My bobber started going down—it seemed I had snagged a log. The line wasn’t moving, my rod was bent over, and I was a little frustrated. Then the rod tip moved, the “snag” made the water boil, and I had the fight of my life before I landed the largest bass I have ever caught.
For me and many others, we started fishing in childhood and have great memories from our early years. Our passion is anchored in amazing experiences that are forever etched in our memories as we came in close contact with the natural world.
For years now, however, the DNR has reported falling sales of both hunting and fishing licenses, meaning that many in the up-and-coming generations are missing out on these wonderful outdoor experiences.
Fishing is one of the time-honored traditions held dear by many Minnesotans. We participate in this tradition when we head to the lake for a weekend vacation or move to the lake when we retire so we can devote ourselves to pursing walleyes full-time. For those of us with memories like my big bass story we long to have our children, grandchildren, friends, or spouse experience the thrill that comes from such an experience.
Here are three simple tips for getting others hooked on fishing:
Fishing is a great multi-generational activity. As much as I love going for hikes, waiting for a deer, and taking part in group exercise classes, none of those were possibilities when my dad was close to the end of his life and battling cancer.

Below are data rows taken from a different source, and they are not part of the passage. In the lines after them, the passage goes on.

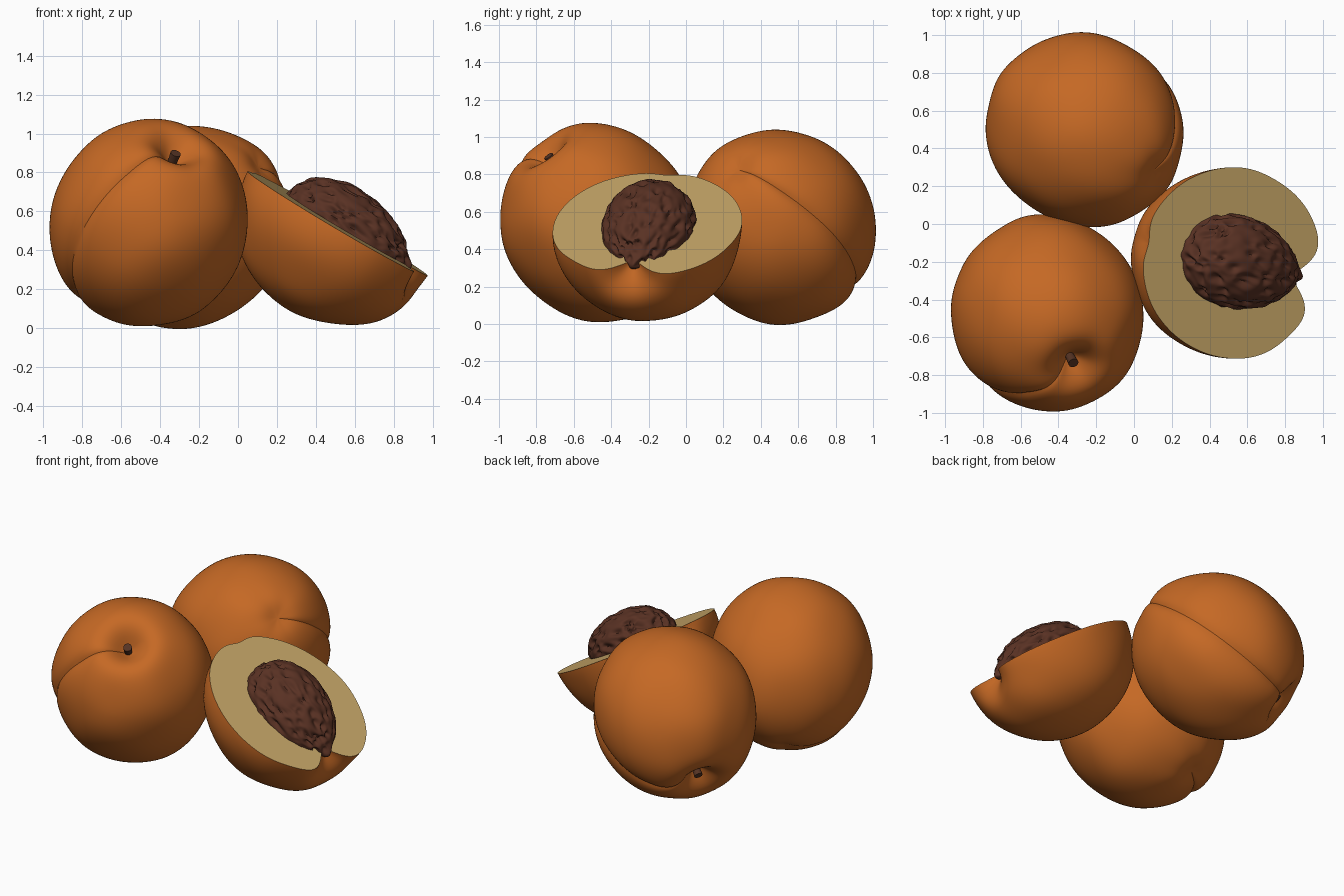
import bpy, bmesh, math
from mathutils import Vector, Matrix, noise

if "Cube" in bpy.data.objects:
    bpy.data.objects.remove(bpy.data.objects["Cube"])


def material(name, rgb):
    m = bpy.data.materials.new(name)
    m.diffuse_color = (*rgb, 1)
    m.use_nodes = True
    m.node_tree.nodes["Principled BSDF"].inputs["Base Color"].default_value = m.diffuse_color
    return m


SKIN = material("orange skin", (0.56, 0.14, 0.018))
FLESH = material("cream flesh", (0.58, 0.39, 0.14))
STONE = material("brown stone", (0.10, 0.031, 0.017))
STALK = material("dark stalk", (0.09, 0.033, 0.017))


def frame(centre, axis, side):
    # local z = stalk axis, local x = seam side
    z = Vector(axis).normalized()
    x = Vector(side)
    x = (x - z * x.dot(z)).normalized()
    y = z.cross(x)
    m = Matrix((x, y, z)).transposed().to_4x4()
    m.translation = Vector(centre)
    return m


def finish(name, bm, matrix, mats, angle=40):
    me = bpy.data.meshes.new(name)
    bm.to_mesh(me)
    bm.free()
    me.transform(matrix)
    ob = bpy.data.objects.new(name, me)
    bpy.context.collection.objects.link(ob)
    for m in mats:
        me.materials.append(m)
    bpy.ops.object.select_all(action='DESELECT')
    ob.select_set(True)
    bpy.context.view_layer.objects.active = ob
    bpy.ops.object.shade_smooth_by_angle(angle=math.radians(angle))
    return ob


def fruit_mesh(seed):
    # egg-round body with stalk hollow, tip dimple, seam and soft lumps
    bm = bmesh.new()
    bmesh.ops.create_uvsphere(bm, u_segments=128, v_segments=80, radius=1)
    for v in bm.verts:
        d = v.co.normalized()
        t = math.acos(max(-1, min(1, d.z)))
        phi = math.atan2(d.y, d.x)
        s = math.sin(t)
        k = 1 - 0.29 * math.exp(-(t / 0.25) ** 2)
        k -= 0.05 * math.exp(-((math.pi - t) / 0.17) ** 2)
        k -= 0.055 * math.exp(-abs(phi) / 0.12) * min(1, s * 1.6)
        k += 0.006 * s * math.cos(6 * phi + seed)
        k += 0.02 * noise.noise(d * 1.8 + Vector((seed, 0, 0)))
        v.co = Vector((d.x * 0.505, d.y * 0.505, d.z * 0.55)) * k
    return bm


def stalk(name, matrix):
    bm = bmesh.new()
    bmesh.ops.create_cone(bm, cap_ends=True, segments=16, radius1=0.02,
                          radius2=0.027, depth=0.13,
                          matrix=Matrix.Translation((0, 0, 0.40)))
    finish(name, bm, matrix, [STALK])


# two whole fruits
for label, centre, axis, seam, seed in (
        ("front", (-0.46, -0.475, 0.54), (0.30, -0.56, 0.77), (-0.75, -0.64, -0.18), 1.3),
        ("back", (-0.26, 0.50, 0.52), (-0.69, 0.42, -0.58), (0.65, 0.72, -0.23), 4.7)):
    m = frame(centre, axis, seam)
    finish(label + "_fruit", fruit_mesh(seed), m, [SKIN])
    stalk(label + "_stalk", m)

# halved fruit: cut along the stalk axis and capped with flesh
half = frame((0.52, -0.205, 0.53), (0.85, -0.2, -0.51), (0.51, -0.05, 0.86))
bm = fruit_mesh(2.2)
cut = bmesh.ops.bisect_plane(bm, geom=bm.verts[:] + bm.edges[:] + bm.faces[:],
                             plane_co=(0.001, 0, 0), plane_no=(1, 0, 0),
                             clear_outer=True)
rim = [e for e in bm.edges if e.is_boundary]
cap = bmesh.ops.contextual_create(bm, geom=rim)["faces"]
for f in cap:
    f.material_index = 1
    f.normal_update()
    if f.normal.x < 0:
        f.normal_flip()
finish("half_fruit", bm, half, [SKIN, FLESH])

# stone: pointed oval pitted with long hollows
bm = bmesh.new()
bmesh.ops.create_uvsphere(bm, u_segments=160, v_segments=110, radius=1)
for v in bm.verts:
    d = v.co.normalized()
    t = math.acos(max(-1, min(1, d.z)))
    p = Vector((d.x * 4.6, d.y * 4.6, d.z * 3.4))
    p += 0.5 * noise.noise_vector(d * 2.5)
    near = noise.voronoi(p)[0]
    k = 1.04 - 0.13 * math.exp(-(near[0] / 0.36) ** 2)
    k += 0.03 * noise.noise(d * 5)
    taper = 1 - 0.10 * d.z
    v.co = Vector((d.x * 0.205 * taper, d.y * 0.24 * taper, d.z * 0.34)) * k
    v.co.z += 0.045 * math.exp(-(t / 0.22) ** 2)
stone_frame = half.copy()
stone_frame.translation = Vector((0.555, -0.205, 0.51))
finish("stone", bm, stone_frame, [STONE], 60)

Fishing was possible, and our final trip with three generations fishing from the same boat is one I won’t ever forget.